Council must heed financial wake-up call – Winnipeg Free Press

Council must heed financial wake-up call – Winnipeg Free Press
Council must heed financial wake-up call – Winnipeg Free Press


The City of Winnipeg’s finances are in such dire straits that City Hall is barely able to maintain the financial cushion it traditionally relies on to balance the books in lean years.

In fact, the balance in the city’s financial stabilization reserve – the so-called emergency fund – is now in danger of being completely depleted.

The City Council requires the fund to maintain a balance equal to six percent of the operating budget. The city is also required by law to balance the operating budget each year.


The city’s emergency fund is in danger of running out.

It relies on the reserve account to cover any operating deficits so that the fund can be replenished in future years.

City Hall has been able to do that most of the past few decades. But it has become increasingly difficult as the city struggles to cover rising costs, largely through property taxes that do not grow with the economy.

The COVID-19 pandemic has been particularly tough on the city’s finances, as revenues have fallen and costs related to the public health emergency have risen. The city has never fully recovered from that financial crisis and now risks running out of funds.

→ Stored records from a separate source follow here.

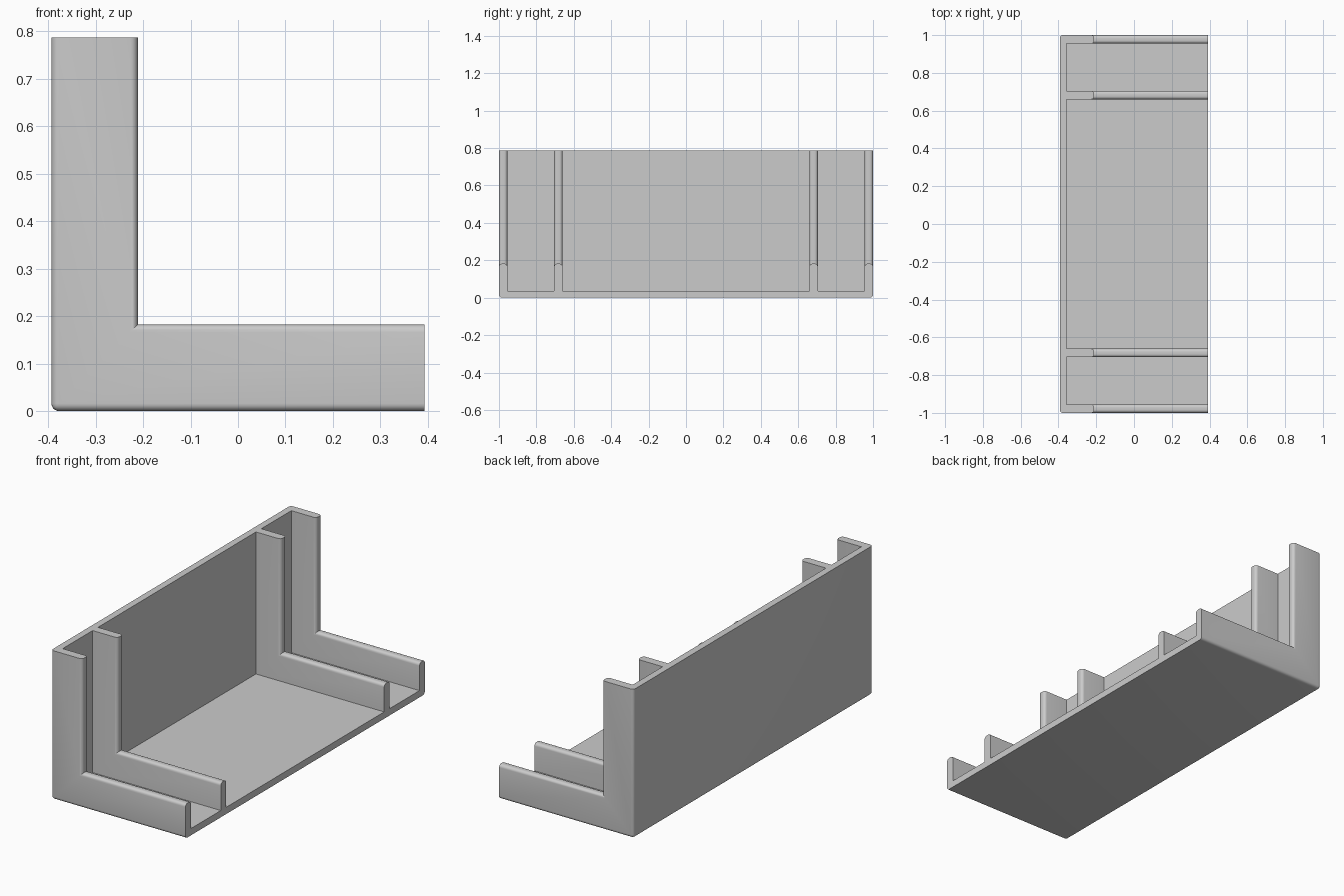
import bpy, bmesh

cube = bpy.data.objects.get("Cube")
if cube:
    bpy.data.objects.remove(cube, do_unlink=True)

HALF_X, HEIGHT = 0.393, 0.787
FLOOR, RIB = 0.036, 0.182
RADIUS = 0.016

# One flat grey
grey = bpy.data.materials.new("light grey")
grey.use_nodes = True
colour = (0.6, 0.6, 0.6, 1)
grey.diffuse_color = colour
grey.node_tree.nodes["Principled BSDF"].inputs["Base Color"].default_value = colour

# Cross-section: floor with four ribs, as (y, depth from the outer face)
half = [(1.0, 0), (1.0, RIB), (0.955, RIB), (0.955, FLOOR),
        (0.705, FLOOR), (0.705, RIB), (0.66, RIB), (0.66, FLOOR)]
section = half + [(-y, d) for y, d in reversed(half)]

# Sweep it along the L: open floor end, mitred corner, top of back wall
stations = [
    lambda y, d: (HALF_X, y, d),
    lambda y, d: (-HALF_X + d, y, d),
    lambda y, d: (-HALF_X + d, y, HEIGHT),
]
bm = bmesh.new()
rings = [[bm.verts.new(place(y, d)) for y, d in section] for place in stations]
n = len(section)
for a, b in zip(rings, rings[1:]):
    for i in range(n):
        j = (i + 1) % n
        bm.faces.new((a[i], a[j], b[j], b[i]))
bm.faces.new(rings[0])
bm.faces.new(rings[-1])
bmesh.ops.recalc_face_normals(bm, faces=bm.faces)

# Round the rib tips, the outer long edges and the outer corner
rounded = [bm.edges.get((a[i], b[i])) for a, b in zip(rings, rings[1:])
           for i in range(n) if section[i][1] != FLOOR]
rounded.append(bm.edges.get((rings[1][0], rings[1][-1])))
bmesh.ops.bevel(bm, geom=rounded, offset=RADIUS, offset_type='OFFSET',
                segments=5, profile=0.5, affect='EDGES', clamp_overlap=True)

mesh = bpy.data.meshes.new("ribbed_corner_tray")
bm.to_mesh(mesh)
bm.free()
mesh.materials.append(grey)
tray = bpy.data.objects.new("ribbed_corner_tray", mesh)
bpy.context.collection.objects.link(tray)
bpy.context.view_layer.objects.active = tray
tray.select_set(True)
bpy.ops.object.shade_smooth_by_angle(angle=0.6)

If that happened, the city would no longer have the financial buffer it once had to cover future shortfalls.

This should come as no surprise to anyone who has followed the city’s financial crisis over the past few years. The city does not have the growth revenues needed to cover its rising costs. Eventually, the city and county governments will have to confront this worsening problem and develop a new financial deal for the city.

There is $31.7 million in the city’s 2024 rainy day fund, well below the required balance of 6 percent. That would not be enough to cover this year’s projected $39.3 million deficit. City officials announced plans last week to close that shortfall.

As in most years, the deficit is expected to shrink by the end of the year. It is possible, and even likely, that it will shrink enough to cover the deficit with the emergency fund. But what about next year and the year after that?